Segment Start: Dataset records

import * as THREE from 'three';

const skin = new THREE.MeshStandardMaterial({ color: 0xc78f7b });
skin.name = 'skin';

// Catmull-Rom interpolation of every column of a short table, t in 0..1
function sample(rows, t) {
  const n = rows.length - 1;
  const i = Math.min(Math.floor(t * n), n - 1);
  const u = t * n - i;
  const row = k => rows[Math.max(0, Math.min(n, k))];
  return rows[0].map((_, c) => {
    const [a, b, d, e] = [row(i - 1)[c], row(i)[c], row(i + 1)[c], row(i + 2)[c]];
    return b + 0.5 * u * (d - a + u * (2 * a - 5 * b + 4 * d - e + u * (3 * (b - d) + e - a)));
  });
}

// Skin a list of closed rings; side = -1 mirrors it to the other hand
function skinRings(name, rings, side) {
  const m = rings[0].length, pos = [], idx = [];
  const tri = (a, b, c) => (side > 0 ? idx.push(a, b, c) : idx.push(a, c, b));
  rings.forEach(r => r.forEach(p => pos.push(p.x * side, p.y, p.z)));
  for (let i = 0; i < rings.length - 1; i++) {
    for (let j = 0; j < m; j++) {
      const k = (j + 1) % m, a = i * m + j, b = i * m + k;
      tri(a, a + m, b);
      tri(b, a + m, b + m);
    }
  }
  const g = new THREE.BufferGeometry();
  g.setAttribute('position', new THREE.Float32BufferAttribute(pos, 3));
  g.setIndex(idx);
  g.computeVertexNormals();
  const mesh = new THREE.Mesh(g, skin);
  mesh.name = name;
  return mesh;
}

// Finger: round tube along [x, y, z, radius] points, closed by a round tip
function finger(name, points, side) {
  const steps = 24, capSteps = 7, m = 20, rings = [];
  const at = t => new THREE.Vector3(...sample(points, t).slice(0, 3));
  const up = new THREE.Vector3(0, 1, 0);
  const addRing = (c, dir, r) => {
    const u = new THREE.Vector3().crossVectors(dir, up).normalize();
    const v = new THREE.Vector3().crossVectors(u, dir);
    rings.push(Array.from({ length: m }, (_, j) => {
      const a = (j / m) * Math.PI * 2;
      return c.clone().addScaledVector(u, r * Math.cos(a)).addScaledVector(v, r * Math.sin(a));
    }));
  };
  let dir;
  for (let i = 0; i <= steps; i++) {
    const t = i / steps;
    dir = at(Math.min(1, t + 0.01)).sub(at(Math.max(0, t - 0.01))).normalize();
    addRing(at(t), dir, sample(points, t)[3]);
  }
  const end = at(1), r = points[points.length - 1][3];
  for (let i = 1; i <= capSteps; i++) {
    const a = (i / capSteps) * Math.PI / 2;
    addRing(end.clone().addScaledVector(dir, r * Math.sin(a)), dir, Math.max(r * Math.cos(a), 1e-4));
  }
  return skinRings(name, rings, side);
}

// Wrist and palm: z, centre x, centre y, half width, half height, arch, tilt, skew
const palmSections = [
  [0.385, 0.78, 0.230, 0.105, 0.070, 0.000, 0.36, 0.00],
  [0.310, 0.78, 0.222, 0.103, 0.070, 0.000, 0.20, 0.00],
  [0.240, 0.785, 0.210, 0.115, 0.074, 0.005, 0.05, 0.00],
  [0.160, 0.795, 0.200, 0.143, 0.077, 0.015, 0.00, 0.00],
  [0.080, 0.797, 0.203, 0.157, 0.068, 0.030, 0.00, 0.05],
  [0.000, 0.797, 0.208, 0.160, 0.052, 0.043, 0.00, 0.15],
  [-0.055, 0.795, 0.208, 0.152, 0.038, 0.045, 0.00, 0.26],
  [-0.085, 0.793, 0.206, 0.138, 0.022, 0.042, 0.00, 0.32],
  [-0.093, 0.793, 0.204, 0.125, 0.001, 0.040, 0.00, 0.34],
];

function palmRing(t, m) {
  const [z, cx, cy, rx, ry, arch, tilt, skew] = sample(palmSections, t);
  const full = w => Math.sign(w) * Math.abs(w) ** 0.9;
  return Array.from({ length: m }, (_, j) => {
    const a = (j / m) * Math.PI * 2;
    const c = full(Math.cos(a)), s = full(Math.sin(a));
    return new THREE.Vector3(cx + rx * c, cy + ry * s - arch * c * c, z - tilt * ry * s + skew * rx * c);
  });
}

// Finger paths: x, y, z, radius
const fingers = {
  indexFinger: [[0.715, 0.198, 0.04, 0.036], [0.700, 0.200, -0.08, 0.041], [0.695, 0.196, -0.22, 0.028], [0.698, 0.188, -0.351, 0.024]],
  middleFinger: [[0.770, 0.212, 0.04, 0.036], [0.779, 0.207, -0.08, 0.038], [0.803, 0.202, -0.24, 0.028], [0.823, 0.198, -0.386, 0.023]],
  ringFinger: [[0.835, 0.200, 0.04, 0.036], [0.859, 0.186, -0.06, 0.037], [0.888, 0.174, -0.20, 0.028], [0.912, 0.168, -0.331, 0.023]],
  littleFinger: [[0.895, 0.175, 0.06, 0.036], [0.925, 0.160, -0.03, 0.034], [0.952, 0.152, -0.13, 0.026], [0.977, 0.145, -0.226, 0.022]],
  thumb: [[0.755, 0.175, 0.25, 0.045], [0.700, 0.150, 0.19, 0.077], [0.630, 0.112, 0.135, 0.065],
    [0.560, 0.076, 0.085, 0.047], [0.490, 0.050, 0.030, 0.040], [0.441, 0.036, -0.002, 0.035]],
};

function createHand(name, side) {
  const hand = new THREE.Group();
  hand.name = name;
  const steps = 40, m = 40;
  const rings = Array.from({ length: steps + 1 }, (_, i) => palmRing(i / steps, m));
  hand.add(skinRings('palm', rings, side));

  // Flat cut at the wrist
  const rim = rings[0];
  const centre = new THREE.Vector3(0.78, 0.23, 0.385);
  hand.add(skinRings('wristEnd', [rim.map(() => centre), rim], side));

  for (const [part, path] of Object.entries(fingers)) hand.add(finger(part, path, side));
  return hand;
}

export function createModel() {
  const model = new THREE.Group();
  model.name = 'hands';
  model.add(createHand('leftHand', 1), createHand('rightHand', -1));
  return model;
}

Segment End: Dataset records
Segment Start: Dataset records

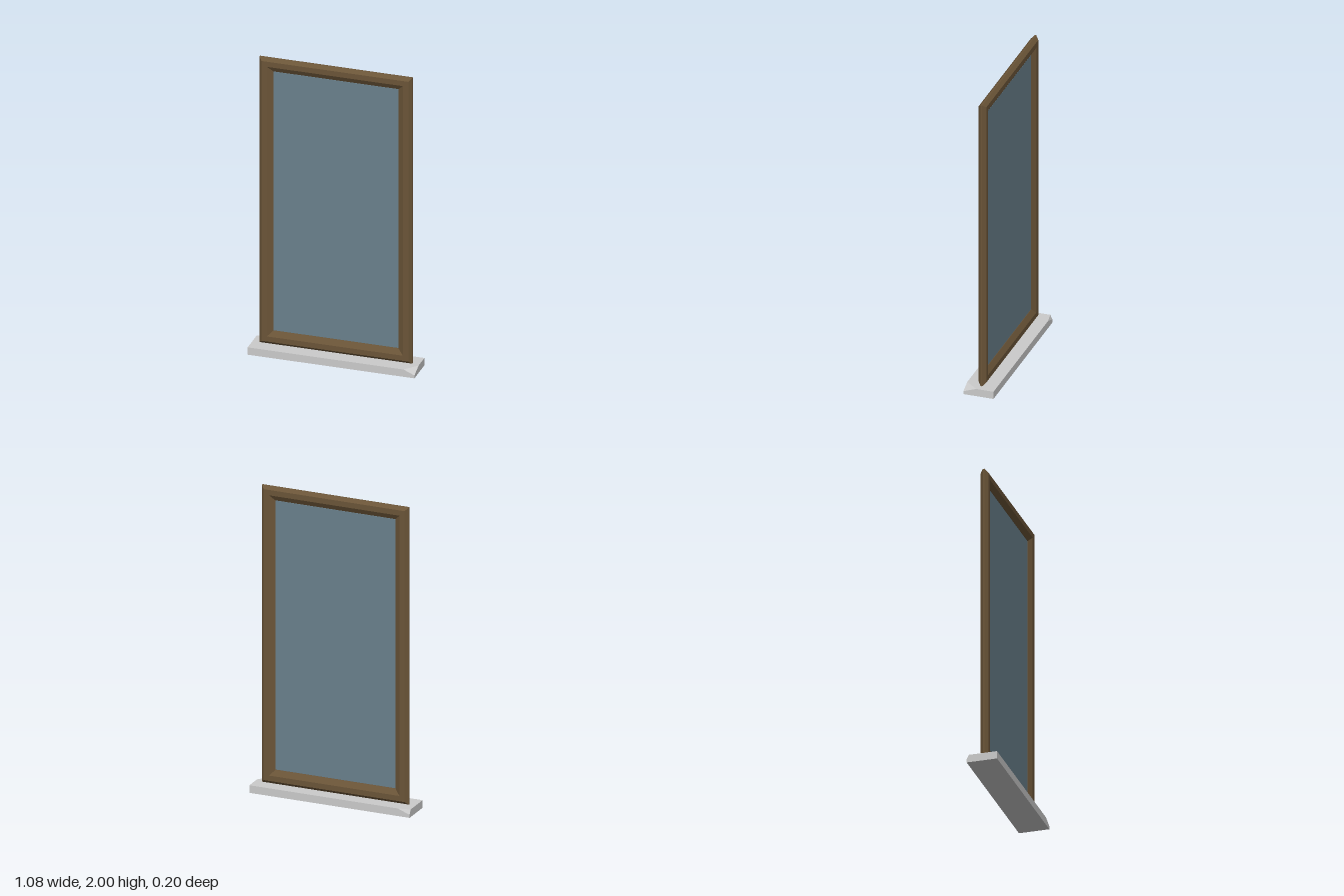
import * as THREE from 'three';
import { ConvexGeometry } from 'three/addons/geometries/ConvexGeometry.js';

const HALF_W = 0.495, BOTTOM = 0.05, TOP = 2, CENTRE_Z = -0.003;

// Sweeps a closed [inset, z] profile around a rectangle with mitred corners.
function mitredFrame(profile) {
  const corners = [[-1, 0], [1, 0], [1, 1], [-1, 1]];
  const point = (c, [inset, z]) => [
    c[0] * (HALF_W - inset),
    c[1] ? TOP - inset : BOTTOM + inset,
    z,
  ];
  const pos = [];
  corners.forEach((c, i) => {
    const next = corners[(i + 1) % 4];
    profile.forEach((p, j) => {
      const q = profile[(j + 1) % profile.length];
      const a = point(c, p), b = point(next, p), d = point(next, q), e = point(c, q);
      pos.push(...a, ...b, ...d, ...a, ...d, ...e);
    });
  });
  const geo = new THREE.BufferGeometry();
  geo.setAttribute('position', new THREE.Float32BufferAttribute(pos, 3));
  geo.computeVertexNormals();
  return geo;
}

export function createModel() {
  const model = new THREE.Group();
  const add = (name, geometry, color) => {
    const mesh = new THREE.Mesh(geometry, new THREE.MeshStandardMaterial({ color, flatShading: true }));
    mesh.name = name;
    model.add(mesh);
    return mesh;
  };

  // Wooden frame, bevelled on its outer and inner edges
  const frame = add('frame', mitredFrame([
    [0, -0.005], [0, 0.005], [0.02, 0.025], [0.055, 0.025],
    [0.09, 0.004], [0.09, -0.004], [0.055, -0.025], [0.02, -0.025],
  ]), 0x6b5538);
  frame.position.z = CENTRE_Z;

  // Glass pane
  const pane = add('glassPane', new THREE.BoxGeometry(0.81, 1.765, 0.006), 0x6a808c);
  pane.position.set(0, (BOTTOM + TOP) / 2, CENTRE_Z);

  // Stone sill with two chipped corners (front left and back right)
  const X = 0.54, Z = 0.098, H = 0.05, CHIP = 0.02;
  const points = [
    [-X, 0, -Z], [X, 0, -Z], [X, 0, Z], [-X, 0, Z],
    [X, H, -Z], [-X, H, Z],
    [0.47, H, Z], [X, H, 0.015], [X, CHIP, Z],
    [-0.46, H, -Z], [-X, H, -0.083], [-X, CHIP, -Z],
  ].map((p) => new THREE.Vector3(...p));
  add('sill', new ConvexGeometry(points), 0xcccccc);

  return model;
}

Segment End: Dataset records

**What you should do:** If a line in the records holds the word "color", count it, then give only the total.

**Output for this task:** 3